When the kaafir is still a kaafir, are the minor issues of sharee’ah addressed to him and is he accountable for them or not? Al-Nawawi said: The favoured view is that the minor issues of sharee’ah are addressed to the kuffaar and the commands and prohibitions apply to them too, so that their punishment will be greater in the Hereafter. End quote.
Wali al-Deen al-‘Iraaqi said:
The correct view, which is held by the majority of scholars, is that the minor issues of sharee’ah are addressed to the kuffaar, so silk is haraam for them just as it is haraam for Muslim men. End quote.
Tarh al-Tathreeb, 3/227
It says in al-Mawsoo’ah al-Fiqhiyyah (9/211, 212) under the heading Selling that which is intended to be used for haraam purposes:
The majority are of the view that everything that is intended for haraam purposes, and every conduct that could lead to sin, is haraam and the sale of anything where it is known that the purchaser intends to use it for something that is not allowed is forbidden.
Among the examples given by al-Shaafa’i are: the sale of drugs to one whom you think will use them in a haraam manner, or wood to one who will make it into a musical instrument, or a silk garment to a man who will wear it when it is not necessary to do so, or selling a weapon to a wrongdoer or a bandit, or an animal to one who will make it carry more than it is able to.

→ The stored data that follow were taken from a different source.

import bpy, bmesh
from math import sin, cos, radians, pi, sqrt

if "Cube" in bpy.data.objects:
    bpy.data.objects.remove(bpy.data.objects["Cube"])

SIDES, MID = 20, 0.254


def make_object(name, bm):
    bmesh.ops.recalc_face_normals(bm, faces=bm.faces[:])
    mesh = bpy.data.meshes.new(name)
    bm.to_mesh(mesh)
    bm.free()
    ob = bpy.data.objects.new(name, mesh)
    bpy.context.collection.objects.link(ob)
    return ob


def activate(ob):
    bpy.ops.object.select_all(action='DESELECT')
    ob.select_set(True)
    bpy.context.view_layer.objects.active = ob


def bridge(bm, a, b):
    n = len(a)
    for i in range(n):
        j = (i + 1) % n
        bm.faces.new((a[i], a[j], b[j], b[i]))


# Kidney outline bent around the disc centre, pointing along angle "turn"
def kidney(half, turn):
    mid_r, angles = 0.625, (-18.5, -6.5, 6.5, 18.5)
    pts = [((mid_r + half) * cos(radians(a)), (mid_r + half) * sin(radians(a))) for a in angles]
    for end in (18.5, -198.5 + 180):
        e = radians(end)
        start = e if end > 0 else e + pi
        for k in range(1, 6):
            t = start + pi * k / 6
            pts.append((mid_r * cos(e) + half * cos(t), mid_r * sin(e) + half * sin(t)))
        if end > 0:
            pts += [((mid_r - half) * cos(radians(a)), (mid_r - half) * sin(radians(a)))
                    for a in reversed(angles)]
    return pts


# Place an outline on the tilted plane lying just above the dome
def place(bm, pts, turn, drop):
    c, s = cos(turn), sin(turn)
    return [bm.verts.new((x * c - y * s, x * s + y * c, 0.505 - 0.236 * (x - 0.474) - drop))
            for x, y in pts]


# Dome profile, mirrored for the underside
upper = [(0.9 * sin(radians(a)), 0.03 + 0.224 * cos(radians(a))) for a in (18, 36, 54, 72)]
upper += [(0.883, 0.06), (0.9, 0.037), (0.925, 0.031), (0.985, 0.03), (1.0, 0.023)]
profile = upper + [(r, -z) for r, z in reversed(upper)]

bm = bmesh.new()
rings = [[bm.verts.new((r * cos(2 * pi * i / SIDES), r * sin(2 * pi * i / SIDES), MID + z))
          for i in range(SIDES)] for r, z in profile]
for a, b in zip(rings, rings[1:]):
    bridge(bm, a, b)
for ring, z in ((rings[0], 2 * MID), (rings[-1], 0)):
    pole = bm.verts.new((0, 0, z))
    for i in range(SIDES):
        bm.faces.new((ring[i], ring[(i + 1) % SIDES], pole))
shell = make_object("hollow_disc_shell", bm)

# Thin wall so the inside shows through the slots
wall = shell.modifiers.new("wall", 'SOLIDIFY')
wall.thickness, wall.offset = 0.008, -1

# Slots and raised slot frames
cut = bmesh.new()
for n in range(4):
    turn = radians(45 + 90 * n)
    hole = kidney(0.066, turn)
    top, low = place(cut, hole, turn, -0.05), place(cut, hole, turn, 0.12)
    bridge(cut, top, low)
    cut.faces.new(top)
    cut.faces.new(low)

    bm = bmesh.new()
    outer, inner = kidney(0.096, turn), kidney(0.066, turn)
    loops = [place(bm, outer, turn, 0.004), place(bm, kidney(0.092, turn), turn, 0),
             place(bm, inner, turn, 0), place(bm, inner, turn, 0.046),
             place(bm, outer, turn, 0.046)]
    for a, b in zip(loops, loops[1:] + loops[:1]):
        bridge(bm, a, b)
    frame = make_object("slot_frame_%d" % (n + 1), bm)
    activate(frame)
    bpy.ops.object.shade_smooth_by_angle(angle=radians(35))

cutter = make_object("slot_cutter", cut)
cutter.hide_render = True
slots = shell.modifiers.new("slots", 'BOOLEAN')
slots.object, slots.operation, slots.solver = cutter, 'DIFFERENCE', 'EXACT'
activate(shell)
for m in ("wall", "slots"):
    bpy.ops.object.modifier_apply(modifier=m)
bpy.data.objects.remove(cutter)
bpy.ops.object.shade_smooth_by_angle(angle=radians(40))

Al-Sharwaani and Ibn Qaasim al-‘Abaadi stated that a Muslim should not sell food to a kaafir if he knows or thinks that he will eat it during the day in Ramadaan, and al-Ramli stated this in a fatwa and said: Because that is helping him to commit sin, based on the most correct view which is that the minor issues of sharee’ah are addressed to the kuffaar. End quote.
And Allaah knows best.